Soultime said in a statement that it “evaluated a range of text-to-speech platforms but found Google’s Wavenet the most natural sounding,” however, because “the Bible text is extremely complex” it had to “work hard to modify the basic reading to create something that both sounded natural and was truly enjoyable to listen to.”
Citing an example, the statement said Wavenet for some reason couldn’t pronounce “for His name’s sake,” as found in the most famous of all Psalms, Psalm 23, according to Premier. The Google platform insisted on saying “for His name’s saké,” like the alcoholic beverage.
“AI readings have some great advantages,” the makers of the Christian app added. “Having developed the initial version, further [Bible reading] versions can be easily produced in different accents, genders or languages. Also as text-to-speech voices improve over time, the readings can be easily updated.”
Founded by London-based Mark Wagner, Soultime is an app for Christian meditation.

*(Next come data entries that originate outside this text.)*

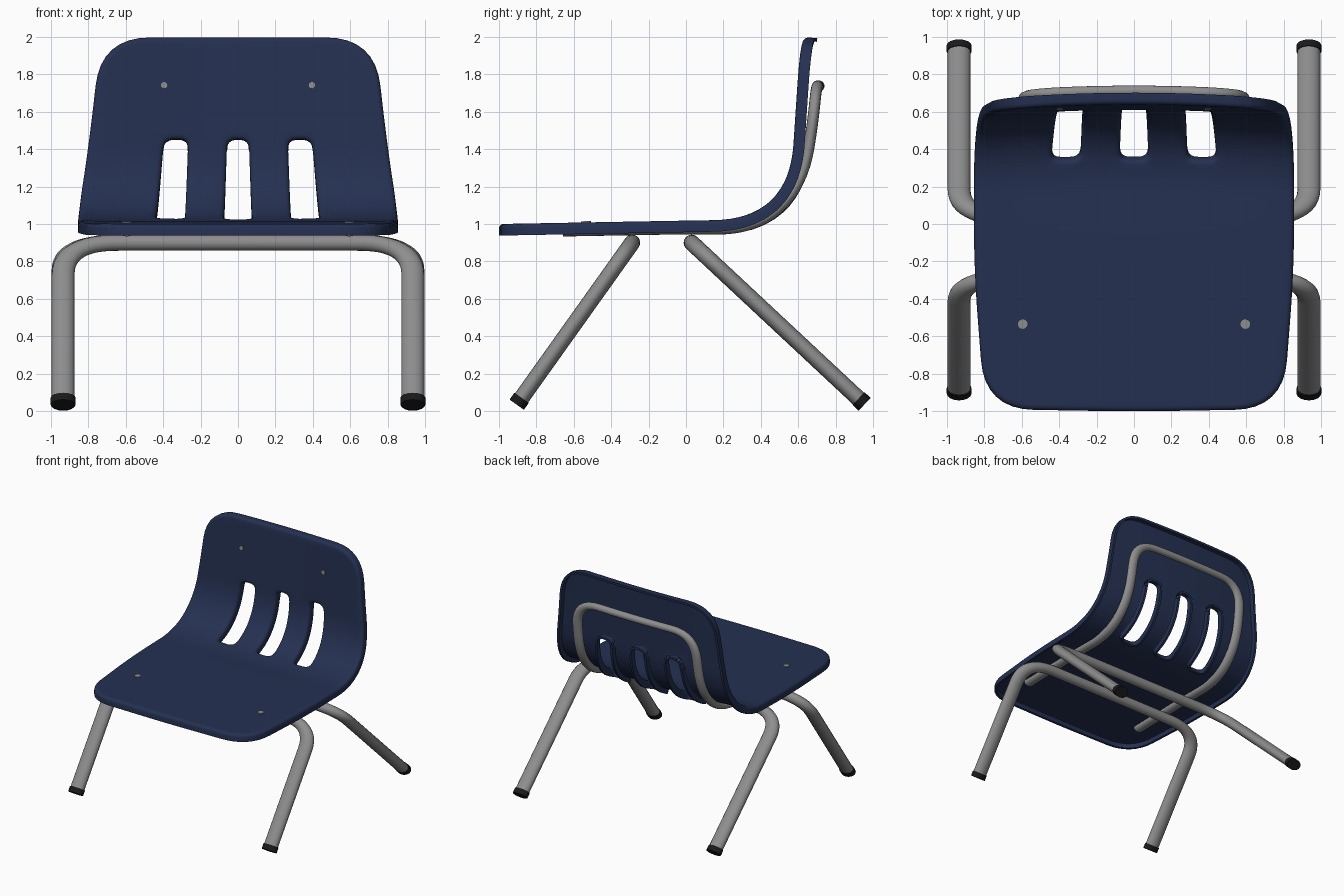
import bpy, bmesh, math
from mathutils import Vector

if "Cube" in bpy.data.objects:
    bpy.data.objects.remove(bpy.data.objects["Cube"])

STRETCH = 1.42  # tubes are wider across x than in side view


def material(name, rgb):
    m = bpy.data.materials.new(name)
    m.diffuse_color = (*rgb, 1)
    m.use_nodes = True
    m.node_tree.nodes["Principled BSDF"].inputs["Base Color"].default_value = m.diffuse_color
    return m


NAVY = material("navy plastic", (0.018, 0.030, 0.083))
GREY = material("grey metal", (0.27, 0.27, 0.27))
BLACK = material("black rubber", (0.010, 0.010, 0.010))


def fillet(pts, r, closed=False, n=8):
    """Round the corners of a polyline."""
    pts = [Vector(p) for p in pts]
    out, k = [], len(pts)
    for i, p in enumerate(pts):
        if not closed and i in (0, k - 1):
            out.append(p)
            continue
        a, b = pts[i - 1] - p, pts[(i + 1) % k] - p
        a = p + a.normalized() * min(r, a.length * 0.48)
        b = p + b.normalized() * min(r, b.length * 0.48)
        for j in range(n + 1):
            t = j / n
            out.append(a * (1 - t) ** 2 + p * 2 * t * (1 - t) + b * t * t)
    return out


def densify(pts, step):
    out = []
    for a, b in zip(pts, pts[1:]):
        m = max(1, math.ceil((b - a).length / step))
        out += [a.lerp(b, j / m) for j in range(m)]
    return out + [pts[-1]]


def smooth(t):
    t = min(1, max(0, t))
    return t * t * (3 - 2 * t)


# side profile of the seat's top surface, addressed by its arc length s
PROFILE = fillet([(-1, 1.0), (0.545, 1.028), (0.6, 2.0)], 0.4, n=32)
ARC = [0.0]
for p, q in zip(PROFILE, PROFILE[1:]):
    ARC.append(ARC[-1] + (q - p).length)
LENGTH = ARC[-1]


def profile_point(s):
    i = 0
    while i < len(ARC) - 2 and ARC[i + 1] < s:
        i += 1
    return PROFILE[i].lerp(PROFILE[i + 1], (s - ARC[i]) / (ARC[i + 1] - ARC[i]))


def surface_normal(s):
    d = (profile_point(s + 0.02) - profile_point(s - 0.02)).normalized()
    return Vector((0, -d.y, d.x))


def on_shell(x, s, t):
    """Bend flat coordinates onto the chair shell; t is height above it."""
    p = profile_point(s)
    t -= 0.04 * (1 - min(1, (x / 0.85) ** 2)) * smooth((s - 0.9) / 0.8)
    return Vector((x, p.x, p.y)) + surface_normal(s) * t


def finish(obj, mat, angle=40):
    obj.data.materials.clear()
    obj.data.materials.append(mat)
    bpy.ops.object.select_all(action='DESELECT')
    obj.select_set(True)
    bpy.context.view_layer.objects.active = obj
    bpy.ops.object.shade_smooth_by_angle(angle=math.radians(angle))


def add_mesh(name, bm):
    me = bpy.data.meshes.new(name)
    bm.to_mesh(me)
    bm.free()
    obj = bpy.data.objects.new(name, me)
    bpy.context.collection.objects.link(obj)
    return obj


def tube(name, pts, r, mat, bend=0):
    pts = [Vector((p[0] / STRETCH, p[1], p[2])) for p in pts]
    if bend:
        pts = fillet(pts, bend, n=12)
    cu = bpy.data.curves.new(name, 'CURVE')
    cu.dimensions = '3D'
    cu.bevel_depth, cu.bevel_resolution, cu.use_fill_caps = r, 6, True
    sp = cu.splines.new('POLY')
    sp.points.add(len(pts) - 1)
    for v, p in zip(sp.points, pts):
        v.co = (*p, 1)
    obj = bpy.data.objects.new(name, cu)
    bpy.context.collection.objects.link(obj)
    bpy.ops.object.select_all(action='DESELECT')
    obj.select_set(True)
    bpy.context.view_layer.objects.active = obj
    bpy.ops.object.convert(target='MESH')
    obj = bpy.context.view_layer.objects.active
    for v in obj.data.vertices:
        v.co.x *= STRETCH
    finish(obj, mat)
    return obj


# seat shell: flat outline with three slots, gridded, lipped, then bent
half = [(0.775, 0.035), (0.83, 0.75), (0.832, 1.42), (0.77, 1.82), (0.71, LENGTH - 0.025)]
outline = [(0, 0.022)] + half + [(-x, s) for x, s in reversed(half)]
side_slot = [(0.262, 1.31), (0.47, 1.31), (0.418, 1.86), (0.24, 1.86)]
loops = [fillet(outline, 0.24, True),
         fillet([(-0.103, 1.31), (0.103, 1.31), (0.082, 1.86), (-0.082, 1.86)], 0.08, True)]
for side in (1, -1):
    loops.append(fillet([(side * x, s) for x, s in side_slot], 0.08, True))

bm = bmesh.new()
for loop in loops:
    vs = [bm.verts.new((p.x, p.y, 0)) for p in loop]
    for i, v in enumerate(vs):
        bm.edges.new((vs[i - 1], v))
bmesh.ops.remove_doubles(bm, verts=bm.verts, dist=0.001)
bmesh.ops.triangle_fill(bm, use_beauty=True, edges=bm.edges[:], normal=(0, 0, 1))
cuts = [((0, s * 0.04, 0), (0, 1, 0)) for s in range(1, 60)]
cuts += [((x * 0.1 + 0.013, 0, 0), (1, 0, 0)) for x in range(-8, 9)]
for co, no in cuts:
    bmesh.ops.bisect_plane(bm, geom=bm.verts[:] + bm.edges[:] + bm.faces[:],
                           dist=0.0005, plane_co=co, plane_no=no)
bm.normal_update()
bmesh.ops.reverse_faces(bm, faces=[f for f in bm.faces if f.normal.z < 0])

# rounded lip around the outer edge and the slots
rim, push = [], {}
for e in bm.edges:
    if len(e.link_faces) == 1:
        lp = e.link_loops[0]
        a, b = lp.vert, lp.link_loop_next.vert
        rim.append((a, b))
        d = (b.co - a.co).normalized()
        for v in (a, b):
            push[v] = push.get(v, Vector()) + Vector((d.y, -d.x, 0))
ring = {v: v for v in push}
for out, down in ((0.012, -0.003), (0.021, -0.011), (0.025, -0.023), (0.025, -0.062)):
    new = {v: bm.verts.new(v.co + push[v].normalized() * out + Vector((0, 0, down))) for v in push}
    for a, b in rim:
        bm.faces.new((ring[b], ring[a], new[a], new[b]))
    ring = new
for v in bm.verts:
    v.co = on_shell(*v.co)
shell = add_mesh("seat_shell", bm)
mod = shell.modifiers.new("thickness", 'SOLIDIFY')
mod.thickness, mod.offset = 0.02, -1
bpy.context.view_layer.objects.active = shell
bpy.ops.object.modifier_apply(modifier=mod.name)
finish(shell, NAVY)

# bent leg frames with rubber feet
for name, foot, top in (("front", (-0.905, 0.034), (-0.288, 0.9)),
                        ("rear", (0.955, 0.036), (0.03, 0.9))):
    f, t = Vector(foot), Vector(top)
    d = (t - f).normalized()
    x = 0.935
    low = f + d * 0.02
    tube(name + "_leg_frame", [(-x, *low), (-x, *t), (x, *t), (x, *low)], 0.043, GREY, 0.21)
    for side, label in ((-1, "left"), (1, "right")):
        cap = tube(f"{name}_{label}_foot", [(side * x, *f), (side * x, *(f + d * 0.045))], 0.047, BLACK)

# support tube under the seat and up behind the back
flat = [(0.595, 0.34), (0.595, 1.25), (0.57, 2.125)]
flat = fillet(flat + [(-x, s) for x, s in reversed(flat)], 0.22)
path = [on_shell(p.x, p.y, -0.043 - 0.042 * smooth((p.y - 1.45) / 0.6))
        for p in densify(flat, 0.05)]
tube("back_support_tube", path, 0.030, GREY)

# screw heads
for name, x, s, r in (("seat", 0.595, 0.465, 0.026), ("back", 0.395, 2.124, 0.017)):
    for side, label in ((-1, "left"), (1, "right")):
        bm = bmesh.new()
        bmesh.ops.create_cone(bm, cap_ends=True, segments=12, radius1=r, radius2=r, depth=0.009)
        screw = add_mesh(f"{name}_{label}_screw", bm)
        screw.location = on_shell(side * x, s, 0.002)
        screw.rotation_euler = surface_normal(s).to_track_quat('Z', 'Y').to_euler()
        finish(screw, GREY)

“This is not an intellectual process so much as a spiritual and emotional process of trying to understand what it is that our hearts are believing,” Wagner told Premier Christian Radio last year. “To do that, we need a certain amount of calm, a certain amount of peace, we need a certain amount of time.”

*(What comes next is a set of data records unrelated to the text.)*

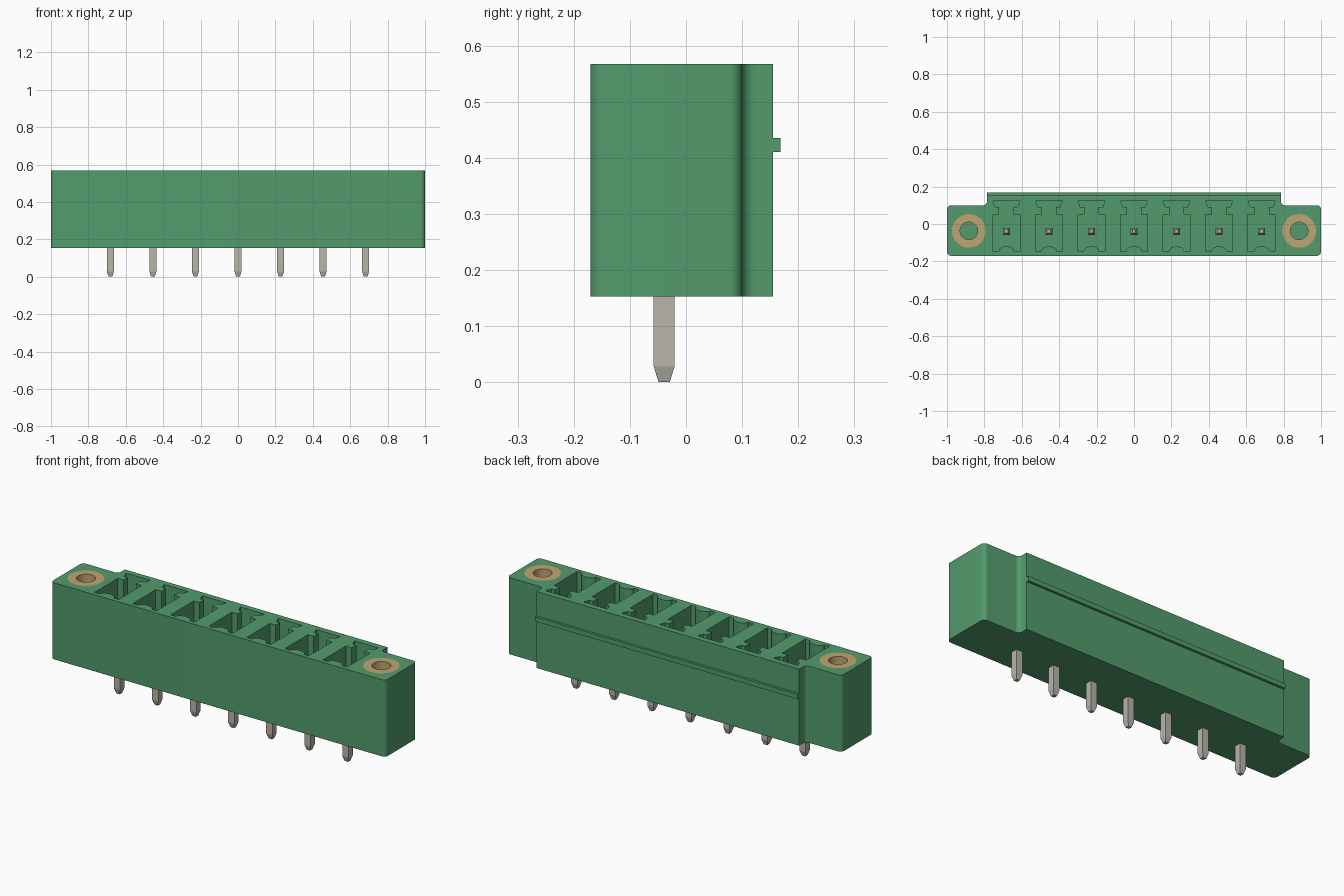
import bpy
import bmesh
from math import cos, sin, pi, tan, radians
from mathutils import Vector

cube = bpy.data.objects.get("Cube")
if cube:
    bpy.data.objects.remove(cube, do_unlink=True)

BOTTOM, TOP = 0.153, 0.567
PITCH, PIN_Y = 0.2275, -0.039
PIN_X = [(i - 3) * PITCH for i in range(7)]
SCREW_X, SCREW_Y = 0.883, -0.037


def material(name, color, rough=0.6):
    m = bpy.data.materials.new(name)
    m.use_nodes = True
    m.diffuse_color = (*color, 1)
    bsdf = m.node_tree.nodes["Principled BSDF"]
    bsdf.inputs["Base Color"].default_value = (*color, 1)
    bsdf.inputs["Roughness"].default_value = rough
    return m


green = material("green plastic", (0.085, 0.33, 0.15))
brass = material("tan brass", (0.52, 0.38, 0.17))
steel = material("pin metal", (0.48, 0.46, 0.40))


def make_object(name, bm, mat):
    bmesh.ops.recalc_face_normals(bm, faces=bm.faces)
    mesh = bpy.data.meshes.new(name)
    bm.to_mesh(mesh)
    bm.free()
    mesh.materials.append(mat)
    ob = bpy.data.objects.new(name, mesh)
    bpy.context.collection.objects.link(ob)
    return ob


def smooth(ob):
    bpy.ops.object.select_all(action="DESELECT")
    ob.select_set(True)
    bpy.context.view_layer.objects.active = ob
    bpy.ops.object.shade_smooth_by_angle(angle=radians(30))


def loft(bm, rings):
    """Closed solid through rings of (x, y, z) points."""
    rows = [[bm.verts.new(p) for p in ring] for ring in rings]
    n = len(rows[0])
    for a, b in zip(rows, rows[1:]):
        for i in range(n):
            j = (i + 1) % n
            bm.faces.new((a[i], a[j], b[j], b[i]))
    bm.faces.new(rows[0][::-1])
    bm.faces.new(rows[-1])


def prism(bm, outline, z0, z1):
    loft(bm, [[(x, y, z) for x, y in outline] for z in (z0, z1)])


def circle(x, y, r, n=40):
    return [(x + r * cos(2 * pi * i / n), y + r * sin(2 * pi * i / n)) for i in range(n)]


def rounded(corners, steps=6):
    """Outline with each (x, y, radius) corner filleted."""
    out = []
    for i, (x, y, r) in enumerate(corners):
        p = Vector((x, y))
        if not r:
            out.append((x, y))
            continue
        u = (Vector(corners[i - 1][:2]) - p).normalized()
        v = (Vector(corners[(i + 1) % len(corners)][:2]) - p).normalized()
        half = u.angle(v) / 2
        center = p + (u + v).normalized() * r / sin(half)
        a = p + u * r / tan(half) - center
        b = p + v * r / tan(half) - center
        for k in range(steps + 1):
            t = k / steps
            d = (a * (1 - t) + b * t).normalized() * r
            out.append(tuple(center + d))
    return out


# Housing: mounting flanges with a raised centre block at the back
R = 0.022
half = [(1, -0.17, R), (1, 0.1, R), (0.785, 0.1, R), (0.785, 0.155, 0)]
corners = half + [(-x, y, r) for x, y, r in reversed(half)]
bm = bmesh.new()
prism(bm, rounded(corners), BOTTOM, TOP)
housing = make_object("housing", bm, green)

# Contact pocket outline: curved bump in front, keyed slot at the back
right = [(0.072, -0.147), (0.072, 0.05), (0.038, 0.05),
         (0.038, 0.09), (0.06, 0.09), (0.072, 0.123)]
left = [(-x, y) for x, y in reversed(right)]
bump = [(-0.042 * cos(pi * i / 10), -0.147 + 0.028 * sin(pi * i / 10)) for i in range(11)]
pocket = right + left + bump

# Cutters for pockets and screw seats
bm = bmesh.new()
for px in PIN_X:
    prism(bm, [(x + px, y) for x, y in pocket], 0.22, TOP + 0.1)
for sx in (-SCREW_X, SCREW_X):
    prism(bm, circle(sx, SCREW_Y, 0.09), 0.22, TOP + 0.1)
cutter = make_object("pocket_cutter", bm, green)
cutter.hide_render = True

cut = housing.modifiers.new("pockets", "BOOLEAN")
cut.operation = "DIFFERENCE"
cut.solver = "EXACT"
cut.object = cutter
bpy.context.view_layer.update()
result = housing.evaluated_get(bpy.context.evaluated_depsgraph_get())
baked = bpy.data.meshes.new_from_object(result)
housing.modifiers.clear()
housing.data = baked
bpy.data.objects.remove(cutter, do_unlink=True)
smooth(housing)

# Latch rib along the back
bm = bmesh.new()
prism(bm, [(-0.785, 0.15), (0.785, 0.15), (0.785, 0.168), (-0.785, 0.168)], 0.41, 0.435)
make_object("latch_rib", bm, green)

# Brass threaded inserts, as tubes
for name, sx in (("right_insert", -SCREW_X), ("left_insert", SCREW_X)):
    bm = bmesh.new()
    path = [(0.09, 0.22), (0.09, TOP), (0.047, TOP), (0.047, 0.22)]
    rows = [[bm.verts.new((x, y, z)) for x, y in circle(sx, SCREW_Y, r)] for r, z in path]
    n = len(rows[0])
    for a, b in zip(rows, rows[1:] + rows[:1]):
        for i in range(n):
            j = (i + 1) % n
            bm.faces.new((a[i], a[j], b[j], b[i]))
    smooth(make_object(name, bm, brass))

# Square contact pins with tapered ends
for k, px in enumerate(PIN_X):
    bm = bmesh.new()
    rings = []
    for h, z in ((0.01, 0), (0.0185, 0.028), (0.0185, 0.42), (0.009, 0.445)):
        rings.append([(px + sx * h, PIN_Y + sy * h, z)
                      for sx, sy in ((-1, -1), (1, -1), (1, 1), (-1, 1))])
    loft(bm, rings)
    make_object(f"contact_pin_{k + 1}", bm, steel)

Soultime helps believers do that through music, graphics and a series of guided meditations with various themes, including “Jesus carries our anxieties away,” “Freedom with Forgiveness,” and “Exploring the Lord’s Prayer.”
The app has been endorsed by Justin Welby, the Archbishop of Canterbury. “Soultime is a wonderful app. I warmly recommend it,” he was quoted as saying.
Similar to other meditation apps that are popular, the Soultime app when it’s opened plays sounds of nature such as the wind and birds chirping. It includes a daily “mood check” and features calming music and voices who guide users through themed meditations.
Silk, one of the “guides” featured in the app who help users through a meditation, explained, “Soultime is very much about building a hunger for the presence of God, the voice of God, the person of Jesus Christ.”
It seeks to “build, strengthen, tune your heart with the Word of God with the voice of God, the presence of God. It’s going to be focused on Jesus, the focus on the presence of God, the focus on the Bible. No other apps are focused on that.”
Last year, the Courage for Life ministry, which serves at-risk and incarcerated women, released the first-ever audio version of the New Testament voiced entirely by women. “Often, the abuse was in their teenage years, and it’s trauma they’re still holding onto,” Ann White, who's from that ministry, told The Christian Post at the time. “Sometimes, simply hearing a man’s voice is a subconscious trigger. That’s why it’s important to use gender-specific treatment.”
A New Mexico-based ministry, Faith Comes By Hearing, provides audio versions of New Testaments. Scripture recordings are available in 1,354 languages with the potential of reaching over 85 million people with the Gospel.
The ministry, which seeks to help fulfill the Great Commission in this generation by providing access to the Word of God in every translated language, offers free access to its digital resources.